Kodak stock briefly surged more than 80% on Wednesday after a special committee’s investigation found no evidence of insider trading prior to the announcement of a US government loan.
Although the review found no signs of Kodak breaking the law, it did find the company mishandled stock options granted to its CEO in the days leading up to the loan deal being signed.
Kodak shares were up about 36% Wednesday afternoon.
The investigation’s findings were released in an 88-page report on Tuesday from law firm Akin Gump Strauss Hauer & Feld, which the committee hired to conduct a probe of Kodak’s stock events “leading up to and immediately following” the July announcement of a $765 million federal loan for the production of drug ingredients — part of an effort to reduce America’s dependence on foreign drug makers.
In the trading days that followed the announcement, shares surged as much as 2,757% with heavy trading volume.
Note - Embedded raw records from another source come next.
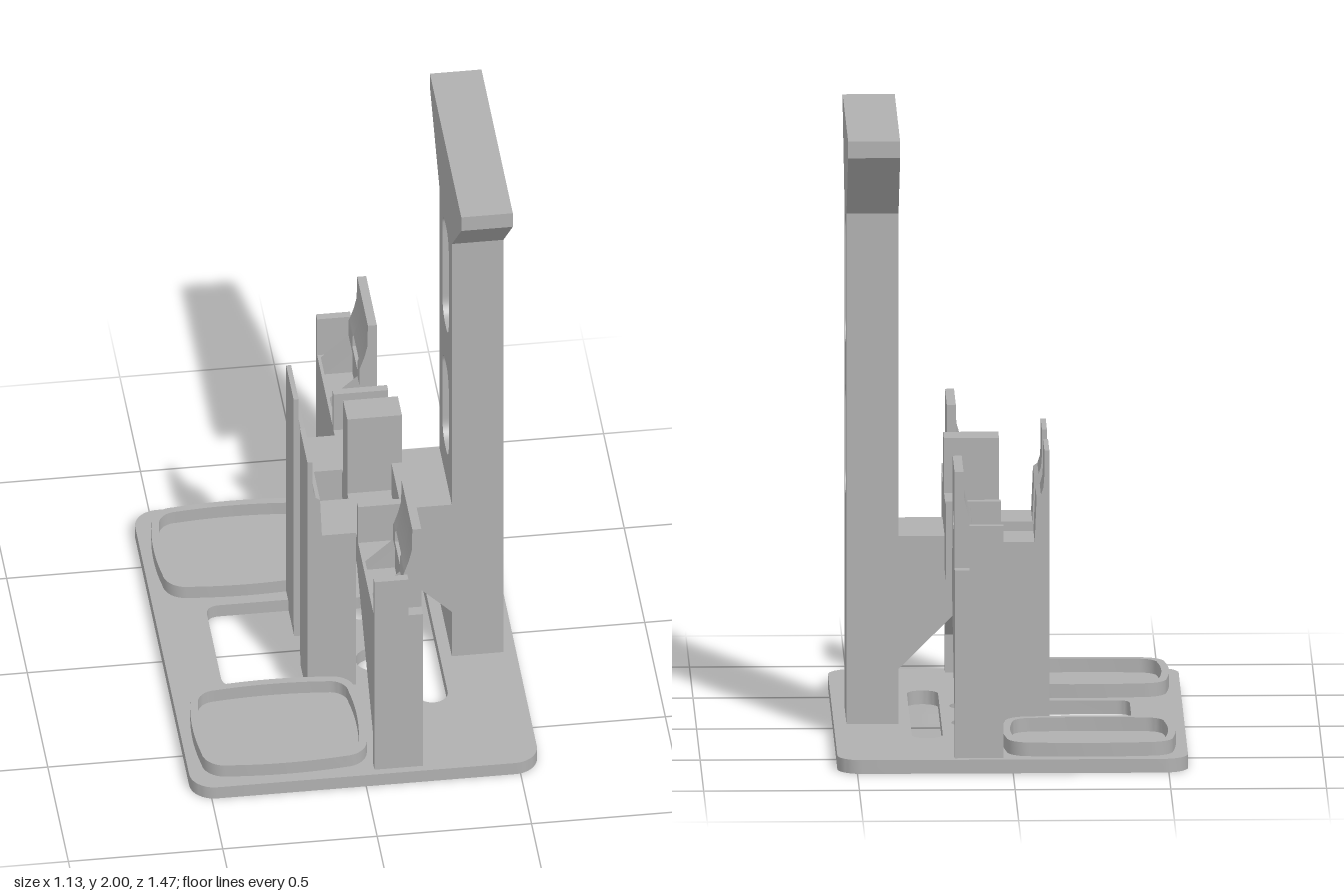
import * as THREE from 'three';
import { toCreasedNormals } from 'three/addons/utils/BufferGeometryUtils.js';

export function createModel() {
  const model = new THREE.Group();
  model.name = 'desktopStand';
  const grey = new THREE.MeshStandardMaterial({ color: 0xb0b0b0 });
  grey.name = 'plain grey';

  const add = (name, geometry) => {
    const mesh = new THREE.Mesh(geometry, grey);
    mesh.name = name;
    model.add(mesh);
    return mesh;
  };
  // Box given by its limits; z limits may come in either order
  const box = (name, x0, x1, y0, y1, za, zb) => add(name,
    new THREE.BoxGeometry(x1 - x0, y1 - y0, Math.abs(zb - za))
      .translate((x0 + x1) / 2, (y0 + y1) / 2, (za + zb) / 2));
  const poly = (pts) => new THREE.Shape(pts.map(([a, b]) => new THREE.Vector2(a, b)));
  const extrude = (shape, depth) => toCreasedNormals(
    new THREE.ExtrudeGeometry(shape, { depth, bevelEnabled: false, curveSegments: 10 }), 0.5);
  // Prisms along each axis: shapes are (z, y), (x, z) and (x, y)
  const prismX = (name, shape, x0, x1) =>
    add(name, extrude(shape, x1 - x0).rotateY(-Math.PI / 2).translate(x1, 0, 0));
  const prismY = (name, shape, y0, y1) =>
    add(name, extrude(shape, y1 - y0).rotateX(Math.PI / 2).translate(0, y1, 0));
  const prismZ = (name, shape, za, zb) =>
    add(name, extrude(shape, Math.abs(zb - za)).translate(0, 0, Math.min(za, zb)));

  // Rounded rectangle; bow pushes the middle of each side outwards
  const rounded = (x0, x1, y0, y1, r, bow = 0, Type = THREE.Shape) => {
    const s = new Type(), cx = (x0 + x1) / 2, cy = (y0 + y1) / 2;
    s.moveTo(x0 + r, y0);
    s.quadraticCurveTo(cx, y0 - bow, x1 - r, y0);
    s.bezierCurveTo(x1 - r * 0.45, y0, x1, y0 + r * 0.45, x1, y0 + r);
    s.quadraticCurveTo(x1 + bow, cy, x1, y1 - r);
    s.bezierCurveTo(x1, y1 - r * 0.45, x1 - r * 0.45, y1, x1 - r, y1);
    s.quadraticCurveTo(cx, y1 + bow, x0 + r, y1);
    s.bezierCurveTo(x0 + r * 0.45, y1, x0, y1 - r * 0.45, x0, y1 - r);
    s.quadraticCurveTo(x0 - bow, cy, x0, y0 + r);
    s.bezierCurveTo(x0, y0 + r * 0.45, x0 + r * 0.45, y0, x0 + r, y0);
    return s;
  };
  const hole = (x0, x1, y0, y1, r) => rounded(x0, x1, y0, y1, r, 0, THREE.Path);

  // Base plate with window, long cable slot and two small holes
  const base = rounded(-0.563, 0.563, -0.735, 0.735, 0.08);
  const frontWindow = new THREE.Path();
  frontWindow.moveTo(-0.35, -0.212);
  frontWindow.lineTo(-0.125, -0.212);
  frontWindow.lineTo(-0.125, -0.077);
  frontWindow.lineTo(-0.085, -0.077);
  frontWindow.lineTo(-0.085, 0.077);
  frontWindow.lineTo(-0.125, 0.077);
  frontWindow.lineTo(-0.125, 0.212);
  frontWindow.lineTo(-0.35, 0.212);
  frontWindow.quadraticCurveTo(-0.395, 0.212, -0.395, 0.167);
  frontWindow.lineTo(-0.395, -0.167);
  frontWindow.quadraticCurveTo(-0.395, -0.212, -0.35, -0.212);
  base.holes.push(frontWindow, hole(0.217, 0.317, -0.385, 0.385, 0.05));
  for (const z of [-0.135, 0.135]) base.holes.push(hole(0.045, 0.185, z - 0.06, z + 0.06, 0.06));
  prismY('basePlate', base, 0, 0.045);

  // Tall tower with flared head and two rounded openings
  const tower = poly([[-0.152, 0.045], [0.152, 0.045], [0.152, 1.717], [0.381, 1.945],
    [0.381, 2], [-0.381, 2], [-0.381, 1.945], [-0.152, 1.717]]);
  tower.holes.push(hole(-0.077, 0.077, 1.27, 1.68, 0.06), hole(-0.077, 0.077, 0.775, 1.122, 0.06));
  prismX('tower', tower, 0.355, 0.522);

  // Braced arm joining the tower to the cross wall
  prismZ('bridgeArm', poly([[0.355, 0.225], [0.355, 0.66], [0.03, 0.66], [0.03, 0.55]]), -0.152, 0.152);

  // Cross wall: beam, diagonal gussets and outer legs
  prismX('crossWall', poly([[0.71, 0.045], [0.71, 0.66], [-0.71, 0.66], [-0.71, 0.045],
    [-0.67, 0.045], [-0.67, 0.17], [-0.285, 0.55], [0.285, 0.55], [0.67, 0.17], [0.67, 0.045]]), 0.03, 0.187);
  box('centreBlock', 0.03, 0.207, 0.55, 0.96, -0.05, 0.05);

  for (const s of [-1, 1]) {
    // Tray: raised rim with bowed sides
    const z0 = s > 0 ? 0.263 : -0.683, z1 = s > 0 ? 0.683 : -0.263;
    const rim = rounded(-0.517, 0.018, z0, z1, 0.075, 0.022);
    rim.holes.push(rounded(-0.493, -0.006, z0 + 0.024, z1 - 0.024, 0.06, 0.02, THREE.Path));
    prismY('trayRim', rim, 0.045, 0.09);

    // Front post and its thin clip
    box('frontPost', -0.127, 0.03, 0.045, 0.66, s * 0.077, s * 0.258);
    prismZ('frontClip', poly([[-0.127, 0.66], [-0.08, 0.66], [-0.086, 0.805], [-0.1, 0.815],
      [-0.108, 0.84], [-0.111, 0.88], [-0.111, 0.96], [-0.127, 0.96]]), s * 0.077, s * 0.258);

    // Back stop and guide fins
    box('backStop', 0.17, 0.207, 0.55, 0.785, s * 0.072, s * 0.255);
    box('innerFin', 0.03, 0.207, 0.55, 0.805, s * 0.285, s * 0.312);
    box('outerFin', 0.03, 0.14, 0.66, 0.805, s * 0.683, s * 0.71);

    // Outer clip, split around its narrow window
    const clipTop = [[0.134, 0.81], [0.147, 0.85], [0.156, 0.89], [0.158, 0.975], [0.187, 0.975]];
    const full = poly([[0.187, 0.66], [0.13, 0.66], [0.13, 0.8], ...clipTop]);
    prismZ('outerClip', full, s * 0.41, s * 0.455);
    prismZ('outerClip', full, s * 0.58, s * 0.67);
    prismZ('outerClipTop', poly([[0.187, 0.81], ...clipTop]), s * 0.455, s * 0.58);
    box('outerClipSill', 0.13, 0.187, 0.66, 0.765, s * 0.455, s * 0.58);

    // Small ramps in front of the outer clip
    const ramp = poly([[0.04, 0.66], [0.13, 0.66], [0.13, 0.74]]);
    prismZ('clipRamp', ramp, s * 0.41, s * 0.455);
    prismZ('clipRamp', ramp, s * 0.58, s * 0.67);
  }
  return model;
}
Kodak CEO Jim Continenza and other Kodak executives fell under scrutiny for receiving stock options the day before the loan’s announcement on July 27.
The review by Akin Gump concluded insider-trading laws were not violated, noting Kodak executives were informed by the general counsel that the application process for the loan was “at a highly uncertain stage.”
However, the report did find Kodak at fault for the early disclosure of the government loan a day before it was officially announced, but not in violation of the laws.
Meanwhile, the deal itself has since been put on hold by the US International Development Finance Corporation while the Securities and Exchange Commission investigates how the government deal came to be and its wild stock ride.
Kodak said on Tuesday it plans to implement the measures and recommendations detailed in the committee’s report.
“Kodak is committed to the highest levels of governance and transparency, and it is clear from the review’s findings that we need to take action to strengthen our practices, policies, and procedures,” Kodak said in a statement.